A shock went through the Corvette community today when it was reported that race car driver, inventor, and Corvette legend, John Fitch was reported missing for a time, but was found, and was unharmed. Perhaps the most startling part of the report was that John is suffering from emphysema (an incurable condition) and mild dementia. If you have ever had a family member with dementia, you know what a rough ride that can be.
The Stockbridge police found John, which wasn’t too difficult, as he drives a black ‘05 Mercedes with yellow racing stripes on the sides. I’m sure they all know who John is and what he drives. John was taken to the local medical center and appeared to be in good condition. And his family was notified that he was found.
In Summer ’10 John was part of the festivities in Carlisle, Pennsylvania for a special presentation of the film, “The Quest.” The film is about Fitch’s involvement with the restoration of the 1960 Fuelie Corvette that he raced and won his class at the 1960 Le Mans race. In ‘10 after the car had been fully restored by Corvette Repair, the race car, along with the Miller family AND John went to Le Mans where John and Lance Miller took a lap in the car that Fitch raced full-out 50 years before. The moment and the car’s story is the subject of the film. Continue reading

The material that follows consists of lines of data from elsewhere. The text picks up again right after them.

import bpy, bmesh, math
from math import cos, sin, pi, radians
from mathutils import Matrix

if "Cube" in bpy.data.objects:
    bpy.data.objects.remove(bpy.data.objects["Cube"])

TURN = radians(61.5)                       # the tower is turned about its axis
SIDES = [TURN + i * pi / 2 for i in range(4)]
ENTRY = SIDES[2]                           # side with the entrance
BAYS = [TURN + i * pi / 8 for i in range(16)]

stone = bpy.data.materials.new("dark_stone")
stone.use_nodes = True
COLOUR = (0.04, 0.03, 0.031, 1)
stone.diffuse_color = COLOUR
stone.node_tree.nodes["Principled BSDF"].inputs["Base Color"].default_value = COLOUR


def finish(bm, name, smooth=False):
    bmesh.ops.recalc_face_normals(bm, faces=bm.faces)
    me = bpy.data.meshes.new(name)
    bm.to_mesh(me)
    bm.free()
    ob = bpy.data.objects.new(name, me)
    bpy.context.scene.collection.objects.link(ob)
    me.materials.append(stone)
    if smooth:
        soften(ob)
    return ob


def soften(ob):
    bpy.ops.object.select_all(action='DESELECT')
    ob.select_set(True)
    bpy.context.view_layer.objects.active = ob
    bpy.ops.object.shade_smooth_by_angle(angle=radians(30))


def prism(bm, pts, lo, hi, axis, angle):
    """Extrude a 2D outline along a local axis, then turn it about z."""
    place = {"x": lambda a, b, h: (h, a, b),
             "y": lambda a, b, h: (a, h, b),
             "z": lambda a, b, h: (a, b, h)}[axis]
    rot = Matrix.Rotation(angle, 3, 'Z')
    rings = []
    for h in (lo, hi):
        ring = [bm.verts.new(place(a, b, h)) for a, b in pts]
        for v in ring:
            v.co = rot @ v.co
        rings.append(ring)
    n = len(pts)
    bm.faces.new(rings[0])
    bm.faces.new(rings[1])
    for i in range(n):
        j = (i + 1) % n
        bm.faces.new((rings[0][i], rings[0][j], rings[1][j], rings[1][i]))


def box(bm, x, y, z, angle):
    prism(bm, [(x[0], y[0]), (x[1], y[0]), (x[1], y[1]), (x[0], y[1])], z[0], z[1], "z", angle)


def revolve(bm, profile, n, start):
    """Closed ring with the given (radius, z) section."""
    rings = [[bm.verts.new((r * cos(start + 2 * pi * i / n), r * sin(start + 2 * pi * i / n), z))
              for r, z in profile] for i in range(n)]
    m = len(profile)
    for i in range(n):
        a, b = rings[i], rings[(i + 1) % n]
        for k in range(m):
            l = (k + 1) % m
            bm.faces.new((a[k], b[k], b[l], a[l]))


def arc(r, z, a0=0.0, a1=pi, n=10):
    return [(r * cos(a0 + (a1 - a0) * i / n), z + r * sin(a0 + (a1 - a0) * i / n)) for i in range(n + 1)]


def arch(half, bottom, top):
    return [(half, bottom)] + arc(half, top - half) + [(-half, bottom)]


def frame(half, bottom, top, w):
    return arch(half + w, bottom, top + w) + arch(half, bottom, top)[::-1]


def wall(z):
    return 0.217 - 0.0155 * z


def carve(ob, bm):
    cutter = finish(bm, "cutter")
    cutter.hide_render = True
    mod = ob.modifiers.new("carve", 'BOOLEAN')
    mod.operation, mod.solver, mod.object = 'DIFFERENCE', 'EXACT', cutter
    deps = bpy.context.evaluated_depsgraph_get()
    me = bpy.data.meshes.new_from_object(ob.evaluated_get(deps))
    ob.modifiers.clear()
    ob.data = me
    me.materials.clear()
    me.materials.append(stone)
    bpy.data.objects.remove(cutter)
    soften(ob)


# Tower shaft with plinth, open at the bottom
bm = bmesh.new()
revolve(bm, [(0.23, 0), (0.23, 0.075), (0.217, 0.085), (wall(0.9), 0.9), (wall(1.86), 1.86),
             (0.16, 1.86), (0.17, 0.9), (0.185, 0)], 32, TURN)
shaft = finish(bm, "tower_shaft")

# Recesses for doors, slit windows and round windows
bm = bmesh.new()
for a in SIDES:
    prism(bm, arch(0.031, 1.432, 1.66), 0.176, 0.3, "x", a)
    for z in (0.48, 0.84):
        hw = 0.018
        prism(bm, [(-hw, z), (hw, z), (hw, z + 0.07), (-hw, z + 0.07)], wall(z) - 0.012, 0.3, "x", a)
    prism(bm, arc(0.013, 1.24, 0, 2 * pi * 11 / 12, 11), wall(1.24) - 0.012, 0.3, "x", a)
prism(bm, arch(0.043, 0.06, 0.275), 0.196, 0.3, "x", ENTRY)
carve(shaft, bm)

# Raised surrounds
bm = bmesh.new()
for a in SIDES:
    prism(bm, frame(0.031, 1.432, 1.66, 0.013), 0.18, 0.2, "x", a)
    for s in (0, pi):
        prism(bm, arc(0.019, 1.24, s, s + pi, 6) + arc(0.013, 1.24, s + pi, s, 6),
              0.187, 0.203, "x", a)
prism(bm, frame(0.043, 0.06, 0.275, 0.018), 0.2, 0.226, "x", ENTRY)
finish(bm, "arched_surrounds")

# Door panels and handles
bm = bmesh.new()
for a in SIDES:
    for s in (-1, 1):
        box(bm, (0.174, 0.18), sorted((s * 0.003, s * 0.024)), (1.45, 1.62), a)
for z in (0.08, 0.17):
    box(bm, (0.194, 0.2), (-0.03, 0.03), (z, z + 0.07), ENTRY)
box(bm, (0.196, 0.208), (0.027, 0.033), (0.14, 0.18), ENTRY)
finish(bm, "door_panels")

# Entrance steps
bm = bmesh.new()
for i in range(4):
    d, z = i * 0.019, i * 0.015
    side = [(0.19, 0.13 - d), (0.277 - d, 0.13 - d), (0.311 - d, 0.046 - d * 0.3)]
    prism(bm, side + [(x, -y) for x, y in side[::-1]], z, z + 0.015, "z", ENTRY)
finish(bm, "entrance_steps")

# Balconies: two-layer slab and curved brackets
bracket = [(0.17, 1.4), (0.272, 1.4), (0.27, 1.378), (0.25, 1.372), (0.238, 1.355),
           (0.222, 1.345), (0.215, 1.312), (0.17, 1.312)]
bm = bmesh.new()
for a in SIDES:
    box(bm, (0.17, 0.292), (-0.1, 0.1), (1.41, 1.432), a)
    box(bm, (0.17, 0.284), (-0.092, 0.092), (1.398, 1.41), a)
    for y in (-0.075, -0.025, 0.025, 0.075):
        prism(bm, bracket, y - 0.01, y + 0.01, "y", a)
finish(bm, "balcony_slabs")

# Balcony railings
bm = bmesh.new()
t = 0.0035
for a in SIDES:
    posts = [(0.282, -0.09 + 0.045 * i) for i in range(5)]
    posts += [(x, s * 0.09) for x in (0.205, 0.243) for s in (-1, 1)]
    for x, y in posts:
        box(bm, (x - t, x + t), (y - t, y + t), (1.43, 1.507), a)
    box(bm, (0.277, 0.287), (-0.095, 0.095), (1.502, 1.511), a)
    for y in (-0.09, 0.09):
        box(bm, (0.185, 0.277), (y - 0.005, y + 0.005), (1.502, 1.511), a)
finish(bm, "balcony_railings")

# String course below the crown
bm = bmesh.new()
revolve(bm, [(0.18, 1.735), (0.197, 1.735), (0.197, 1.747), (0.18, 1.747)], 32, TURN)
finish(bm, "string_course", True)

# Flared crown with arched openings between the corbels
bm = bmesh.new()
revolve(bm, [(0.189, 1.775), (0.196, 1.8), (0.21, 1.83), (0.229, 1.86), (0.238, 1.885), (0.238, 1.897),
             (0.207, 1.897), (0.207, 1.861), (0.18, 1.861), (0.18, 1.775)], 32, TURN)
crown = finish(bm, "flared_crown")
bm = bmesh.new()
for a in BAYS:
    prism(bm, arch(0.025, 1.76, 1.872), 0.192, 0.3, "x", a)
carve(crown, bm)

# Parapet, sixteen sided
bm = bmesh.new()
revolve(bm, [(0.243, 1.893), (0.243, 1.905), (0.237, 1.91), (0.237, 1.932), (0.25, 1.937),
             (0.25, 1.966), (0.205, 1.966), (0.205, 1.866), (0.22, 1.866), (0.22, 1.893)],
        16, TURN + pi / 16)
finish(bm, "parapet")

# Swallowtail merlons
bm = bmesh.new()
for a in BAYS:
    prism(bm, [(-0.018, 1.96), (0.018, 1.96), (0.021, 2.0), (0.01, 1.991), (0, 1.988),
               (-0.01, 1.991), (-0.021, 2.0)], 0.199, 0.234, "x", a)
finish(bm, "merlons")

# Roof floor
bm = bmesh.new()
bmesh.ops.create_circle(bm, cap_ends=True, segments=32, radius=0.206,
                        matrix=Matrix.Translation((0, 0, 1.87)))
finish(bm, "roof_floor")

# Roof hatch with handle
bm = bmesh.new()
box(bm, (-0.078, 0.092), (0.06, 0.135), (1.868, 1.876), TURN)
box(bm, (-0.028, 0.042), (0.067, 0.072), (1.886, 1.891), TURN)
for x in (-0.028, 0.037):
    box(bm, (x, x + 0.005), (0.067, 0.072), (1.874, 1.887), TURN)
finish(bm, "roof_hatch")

The Most Affordable C6.R Corvettes!
Last September I took you through a behind the scene look at the delightful “You Build Your Ride” toy line of cars from RideMakerz, plus my personal experience of working on the body styling of many of the first wave of RideMakerz cars. Unfortunately for me, by the time RideMakerz secured the license for the C6.R body shape from General Motors, my art director and designer friend at Scrambled Eggz Productions in Medford, New Jersey, Don Amadio, had the time to do the styling on the C6.R Corvette himself.
The toy concept was essentially Build-A-Bears meets Cars and Trucks. Each toy was available either online or at specific RideMakerz stores where Dad and Junior could go, pick out their favorite body, body color, chassis type (static or R/C), then trick out their ride with a dazzling selection of ala’ carte options including wheels, tires, engines, wings, side pipes, nurf bars, wheelie bars, and graphics – just like a real car. And if all that wasn’t enough, each car had lights that turned on, engine sounds, pealout sounds, plus a tool box-styled cardboard case. It was a very cool concept! Continue reading

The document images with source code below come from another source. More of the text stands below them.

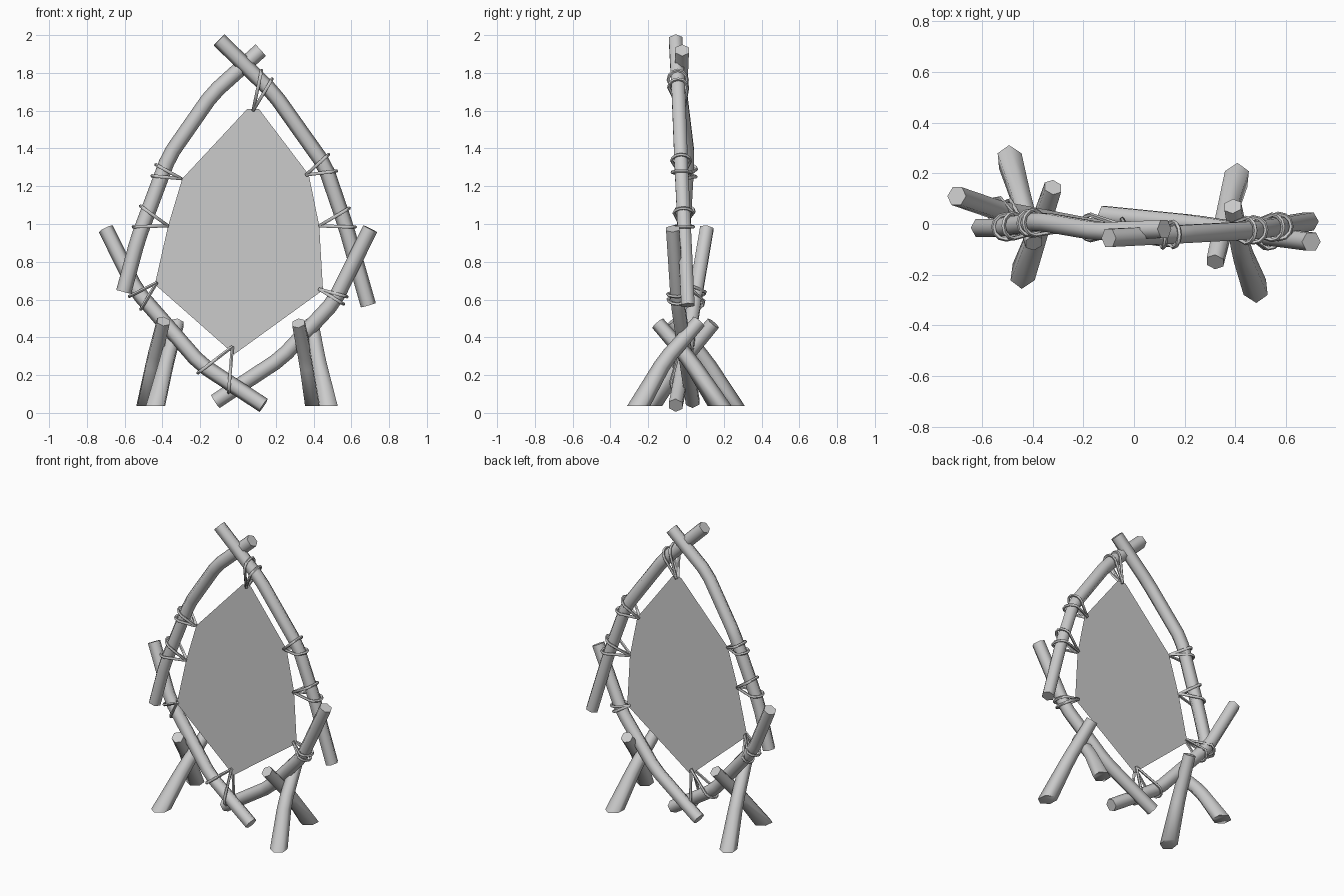
import bpy, bmesh, math
from mathutils import Vector

if "Cube" in bpy.data.objects:
    bpy.data.objects.remove(bpy.data.objects["Cube"])

grey = bpy.data.materials.new("plain_grey")
grey.use_nodes = True
grey.diffuse_color = (0.6, 0.6, 0.6, 1)
grey.node_tree.nodes["Principled BSDF"].inputs["Base Color"].default_value = (0.6, 0.6, 0.6, 1)


def finish(name, bm):
    """Turn a bmesh into a smooth shaded object with crisp ends."""
    mesh = bpy.data.meshes.new(name)
    bm.to_mesh(mesh)
    bm.free()
    mesh.materials.append(grey)
    mesh.shade_smooth()
    mesh.set_sharp_from_angle(angle=math.radians(70))
    obj = bpy.data.objects.new(name, mesh)
    bpy.context.collection.objects.link(obj)


def sweep(bm, points, radii, ref, sides=6, closed=False):
    """Sweep a round section along a path; ref steers the section."""
    n, rings = len(points), []
    for i, p in enumerate(points):
        before = points[i - 1] if closed or i else p
        after = points[(i + 1) % n] if closed or i < n - 1 else p
        tangent = (after - before).normalized()
        u = tangent.cross(ref).normalized()
        v = u.cross(tangent)
        angles = [math.tau * k / sides for k in range(sides)]
        rings.append([bm.verts.new(p + (u * math.cos(a) + v * math.sin(a)) * radii[i]) for a in angles])
    for i in range(n if closed else n - 1):
        a, b = rings[i], rings[(i + 1) % n]
        for k in range(sides):
            j = (k + 1) % sides
            bm.faces.new((a[k], a[j], b[j], b[k]))
    if not closed:
        bm.faces.new(rings[0])
        bm.faces.new(rings[-1])
    bmesh.ops.recalc_face_normals(bm, faces=bm.faces)


def soften(points):
    """Replace each inner corner by two points for a gentler bend."""
    out = [points[0]]
    for a, b, c in zip(points, points[1:], points[2:]):
        out += [b + (a - b).normalized() * 0.04, b + (c - b).normalized() * 0.04]
    return out + [points[-1]]


# Four crossed frame logs
Y, X = Vector((0, 1, 0)), Vector((1, 0, 0))
logs = {
    "upper_right_log": [(-.605, -.015, .64), (-.53, -.015, .92), (-.365, .01, 1.36), (-.135, -.03, 1.69), (.12, -.02, 1.92)],
    "upper_left_log": [(-.10, -.055, 1.975), (.19, -.04, 1.69), (.46, -.025, 1.31), (.57, -.01, .99), (.69, .01, .57)],
    "lower_right_log": [(-.70, .11, .975), (-.54, .055, .65), (-.2, -.01, .26), (.135, -.055, .04)],
    "lower_left_log": [(.70, -.07, .975), (.51, -.045, .59), (.23, 0, .29), (-.12, .035, .06)],
}
for name, pts in logs.items():
    logs[name] = pts = [Vector(p) for p in pts]
    path = soften(pts)
    bm = bmesh.new()
    sweep(bm, path, [0.041] * len(path), Y)
    finish(name, bm)

# Splayed legs, sawn level at the ground
legs = {
    "right_leg_back": [(-.395, -.075, .485), (-.445, .1, .28), (-.495, .27, 0)],
    "right_leg_front": [(-.32, .145, .475), (-.375, -.02, .28), (-.445, -.215, 0)],
    "left_leg_back": [(.32, -.15, .475), (.36, .02, .28), (.41, .2, 0)],
    "left_leg_front": [(.39, .07, .485), (.425, -.11, .28), (.485, -.27, 0)],
}
for name, pts in legs.items():
    path = soften([Vector(p) for p in pts])
    bm = bmesh.new()
    sweep(bm, path, [.038, .042, .044, .055], X)
    cut = bmesh.ops.bisect_plane(bm, geom=bm.verts[:] + bm.edges[:] + bm.faces[:],
                                 plane_co=(0, 0, .037), plane_no=(0, 0, 1), clear_inner=True)
    bmesh.ops.holes_fill(bm, edges=[e for e in bm.edges if e.is_boundary])
    finish(name, bm)

# Stretched hide panel
SHEET_Y = -.02
outline = [(.05, 1.61), (.11, 1.61), (.375, 1.26), (.43, .99), (.45, .65),
           (-.02, .31), (-.44, .68), (-.37, .99), (-.295, 1.24)]
bm = bmesh.new()
bm.faces.new([bm.verts.new((x, SHEET_Y, z)) for x, z in reversed(outline)])
bmesh.ops.recalc_face_normals(bm, faces=bm.faces)
for f in bm.faces:
    if f.normal.y > 0:
        f.normal_flip()
finish("hide_panel", bm)


def nearest_on_log(log, x, z):
    """Closest centre point of a log, seen from the front."""
    best = None
    for a, b in zip(log, log[1:]):
        d = Vector((b.x - a.x, b.z - a.z))
        t = max(0, min(1, Vector((x - a.x, z - a.z)).dot(d) / d.length_squared))
        q = a.lerp(b, t)
        gap = math.hypot(q.x - x, q.z - z)
        if best is None or gap < best[0]:
            best = (gap, q)
    return best[1]


# Lashings: each is a pair of teardrop loops from the panel round a log
ties = [
    ("top_lashing", "upper_left_log", (.08, 1.6), (.12, 1.77), (.16, 1.73)),
    ("left_upper_lashing", "upper_left_log", (.36, 1.26), (.45, 1.34), (.475, 1.275)),
    ("left_middle_lashing", "upper_left_log", (.43, .99), (.55, 1.06), (.57, .985)),
    ("left_lower_lashing", "lower_left_log", (.43, .655), (.51, .605), (.525, .63)),
    ("bottom_lashing", "lower_right_log", (-.03, .35), (-.17, .245), (-.045, .16)),
    ("right_lower_lashing", "lower_right_log", (-.43, .69), (-.53, .64), (-.485, .595)),
    ("right_middle_lashing", "upper_right_log", (-.37, .99), (-.46, 1.06), (-.5, .985)),
    ("right_upper_lashing", "upper_right_log", (-.3, 1.24), (-.39, 1.29), (-.405, 1.25)),
]
for name, log, (px, pz), *ends in ties:
    bm = bmesh.new()
    for x, z in ends:
        q = nearest_on_log(logs[log], x, z)
        p = Vector((px, SHEET_Y, pz))
        out = Vector((q.x - px, 0, q.z - pz)).normalized()
        path = [p - Y * .008]
        for k in range(7):
            a = math.pi * (k / 6 - .5)
            path.append(q + (Y * math.sin(a) + out * math.cos(a)) * .05)
        path.append(p + Y * .008)
        sweep(bm, path, [.009] * len(path), out.cross(Y), sides=5, closed=True)
    finish(name, bm)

Mega Horsepower! Racing on Street Tires! And Blazing Stars & Stripes!
Here’s a sweet little bench racing, Corvette day dream for ya! Imagine if you have a Corvette restoration shop and you had ALL THREE Greenwood BF Goodrich Corvette race cars in for restoration work. Yes, I know – open headered, old-school, hard-ass Corvette racing machines. Could you stand it? Well, Kevin Mackay and the Corvette Repair team could and it was no bench racing fantasy.
Mackay’s Valley Stream, New York shop has been doing top level C1, C2, and C3 Corvette restoration work on production Corvettes for over 25 years and has developed a nitch for Corvette race car restoration work. Kevin and his team of craftsmen have brought back to life some of the most famous early model Corvette race cars and Chevrolet Engineering experimentals to ever wear a set of Corvette cross flags. It’s not uncommon for race cars to be thoroughly beat when a team decides to unload a machine. Once gone, most teams rarely if ever keep track of the car’s new owners. So, part of what makes Corvette Repair’s work so interesting is the car’s back story of what happened after a high-profile team sold the old war horse off. Some are well maintained and enjoyed on the track. Some are even converted BACK to street cars, such as the Cunningham Le Mans class-winning 1960 Corvette. And others aren’t so fortunate and are pretty much are one hoof away from the glue factory. Continue reading